A link to this video showed up in my inbox, this afternoon. It's John Coltrane's monumental solo from his 1959 recording of "Giant Steps." The solo itself is magical, one of the most famous moments in the history of jazz. Now, Alberto Betancourt has both transcribed and animated it. The result is mesmerizing (and a lot of fun), even if you don't read music.
"Giant Steps," by John Coltrane, 1959. John Coltrane, tenor sax; Tommy Flanagan, piano; Paul Chambers, bass; Art Taylor, drums.
Right below is one of my favorite photos of Coltrane, and it was made by one of my favorite photographers, Roy DeCarava, only a year or so after "Giant Steps" was released. There was nothing conventional about Coltrane's playing. He was a true revolutionary, making music that came from deep within his being. You can say something similar about DeCarava.

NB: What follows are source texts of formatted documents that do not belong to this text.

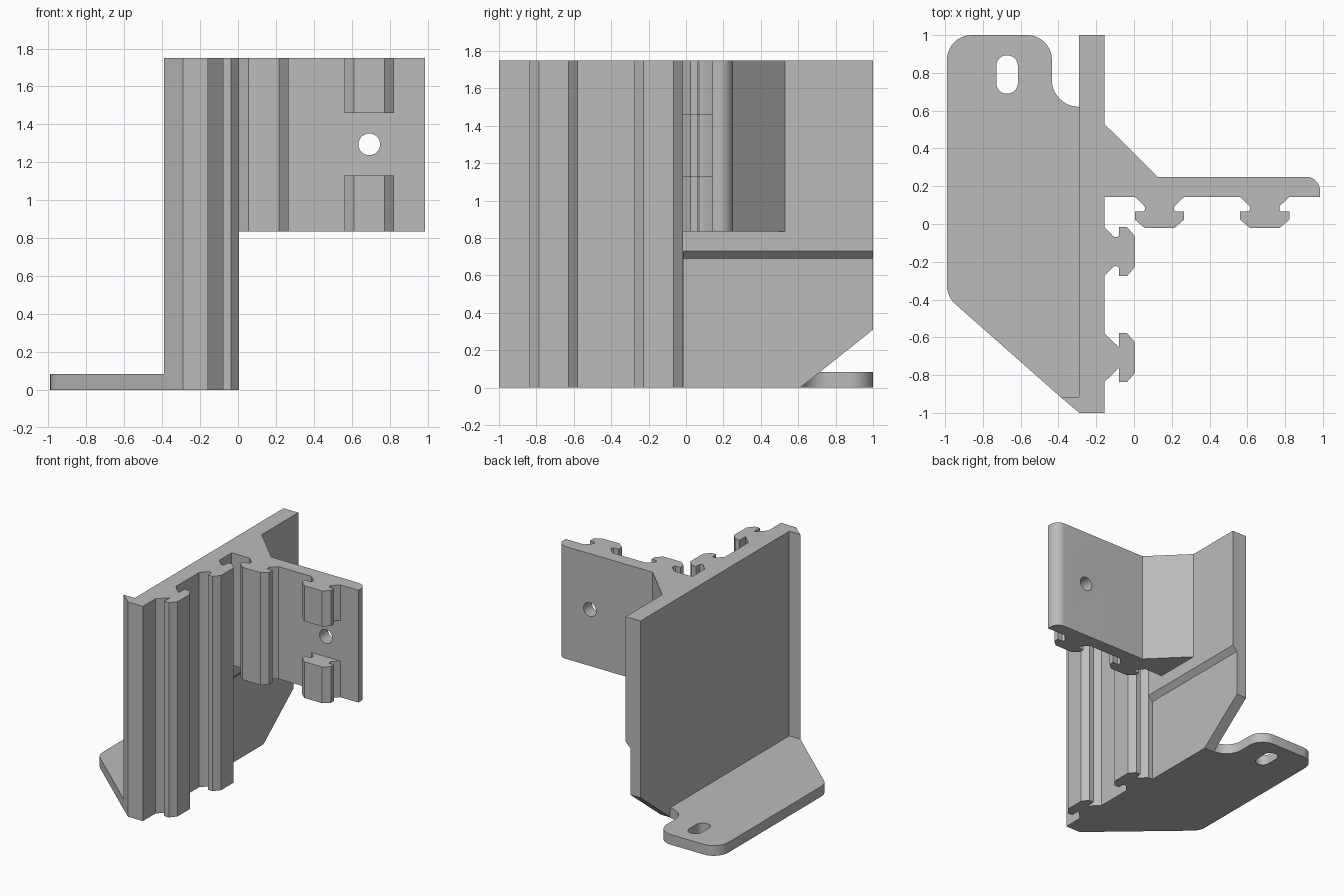
import bpy, bmesh, math
from mathutils import Vector

cube = bpy.data.objects.get("Cube")
if cube:
    bpy.data.objects.remove(cube, do_unlink=True)

grey = bpy.data.materials.new("plain_grey")
grey.use_nodes = True
colour = (0.5, 0.5, 0.5, 1)
grey.diffuse_color = colour
grey.node_tree.nodes["Principled BSDF"].inputs["Base Color"].default_value = colour

TOP = 1.75
WALL_IN, WALL_OUT = -0.29, -0.157   # the two faces of the upright wall
ARM_FRONT, ARM_BACK, ARM_Z = 0.143, 0.25, 0.835


def rounded(points, steps=10):
    """Outline from (x, y, radius) corners, with each corner filleted."""
    out = []
    for i, (x, y, r) in enumerate(points):
        p = Vector((x, y))
        if not r:
            out.append(p)
            continue
        a = (Vector(points[i - 1][:2]) - p).normalized()
        b = (Vector(points[(i + 1) % len(points)][:2]) - p).normalized()
        half = a.angle(b) / 2
        centre = p + (a + b).normalized() * (r / math.sin(half))
        start = p + a * (r / math.tan(half)) - centre
        end = p + b * (r / math.tan(half)) - centre
        sweep = math.pi - 2 * half
        for k in range(steps + 1):
            t = k / steps
            out.append(centre + (start * math.sin((1 - t) * sweep)
                                 + end * math.sin(t * sweep)) / math.sin(sweep))
    return out


def prism(name, outline, lo, hi, axis="z"):
    """Extrude a flat outline between lo and hi along an axis."""
    place = {"x": lambda a, b: (lo, a, b),
             "y": lambda a, b: (a, lo, b),
             "z": lambda a, b: (a, b, lo)}[axis]
    move = Vector([hi - lo if c == axis else 0 for c in "xyz"])
    bm = bmesh.new()
    face = bm.faces.new([bm.verts.new(place(*p)) for p in outline])
    grown = bmesh.ops.extrude_face_region(bm, geom=[face], use_keep_orig=True)
    bmesh.ops.translate(bm, vec=move,
                        verts=[g for g in grown["geom"] if isinstance(g, bmesh.types.BMVert)])
    bmesh.ops.remove_doubles(bm, verts=bm.verts, dist=0.0005)
    bmesh.ops.recalc_face_normals(bm, faces=bm.faces)
    mesh = bpy.data.meshes.new(name)
    bm.to_mesh(mesh)
    bm.free()
    mesh.materials.append(grey)
    obj = bpy.data.objects.new(name, mesh)
    bpy.context.collection.objects.link(obj)
    return obj


def select(obj):
    bpy.ops.object.select_all(action="DESELECT")
    obj.select_set(True)
    bpy.context.view_layer.objects.active = obj


def cut(obj, cutter):
    cutter.hide_render = True
    mod = obj.modifiers.new("cut", "BOOLEAN")
    mod.operation, mod.solver, mod.object = "DIFFERENCE", "EXACT", cutter
    select(obj)
    bpy.ops.object.modifier_apply(modifier=mod.name)
    bpy.data.objects.remove(cutter, do_unlink=True)


# Rail cross-sections as (half width, distance out from the surface)
HEAD = [(0.13, 0.078), (0.13, 0.12), (0.08, 0.163)]
SHARP = [(0.13, 0), (0.053, 0.078)] + HEAD
ROUND = [(0.13, 0), (0.082, 0.046), (0.077, 0.056), (0.078, 0.068), (0.086, 0.078)] + HEAD


def rail(centre, section):
    """Full rail section as (along, out) pairs, in increasing order along."""
    return ([(centre - w, d) for w, d in section]
            + [(centre + w, d) for w, d in reversed(section)])


# Upright wall with its pointed front edge and two full-height rails
side = [(WALL_OUT + d, y) for y, d in rail(-0.707, SHARP) + rail(-0.146, ROUND)]
wall = prism("upright_wall",
             [(WALL_IN, 1), (WALL_IN, -0.915), (-0.39, -0.915), (WALL_IN, -1), (WALL_OUT, -1)]
             + side + [(WALL_OUT, 1)], 0, TOP)
# Shallow recess with a sloped upper edge, and the cut-off lower back corner
cut(wall, prism("recess_cutter",
                [(-0.198, -0.1), (-0.198, 0.69), (-0.098, 0.79), (-0.098, -0.1)],
                -0.014, 1.1, "y"))
cut(wall, prism("corner_cutter",
                [(0.485, -0.1), (1.126, 0.41), (1.126, -0.1)], -0.5, 0.3, "x"))

# Side arm with diagonal brace, one full rail and a round screw hole
under = [(x, ARM_FRONT - d) for x, d in rail(0.135, ROUND)]
arm_outline = rounded([(0.985, ARM_FRONT, 0), (0.985, ARM_BACK, 0.075), (0.125, ARM_BACK, 0),
                       (WALL_OUT, 0.53, 0), (WALL_OUT, ARM_FRONT, 0)])
arm = prism("side_arm", arm_outline + under, ARM_Z, TOP)
circle = [(0.692 + 0.057 * math.cos(math.tau * k / 32),
           1.295 + 0.057 * math.sin(math.tau * k / 32)) for k in range(32)]
cut(arm, prism("hole_cutter", circle, 0.05, 0.35, "y"))

# Outer rail, split into an upper and a lower block
split = [(x, ARM_FRONT - d) for x, d in rail(0.692, ROUND)]
lower = prism("lower_rail_block", split, ARM_Z, 1.13)
upper = prism("upper_rail_block", split, 1.46, TOP)

# Foot plate with rounded corners and a slotted hole
foot = prism("foot_plate", rounded([
    (-0.99, 1, 0.13), (-0.435, 1, 0.13), (-0.435, 0.62, 0.144), (WALL_IN, 0.62, 0),
    (WALL_IN, -0.915, 0), (-0.39, -0.915, 0), (-0.99, -0.385, 0.13)]), 0, 0.083)
slot = rounded([(x, y, 0.056) for x, y in
                [(-0.729, 0.69), (-0.615, 0.69), (-0.615, 0.893), (-0.729, 0.893)]])
cut(foot, prism("slot_cutter", slot, -0.1, 0.2))

for part in (wall, arm, lower, upper, foot):
    select(part)
    bpy.ops.object.shade_smooth_by_angle(angle=math.radians(25))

He was an original -- never following the pack, never interested in doing what other photographers were doing. His vision was came from somewhere within his soul.
Roy DeCarava: Coltrane and Elvin, New York. 1960.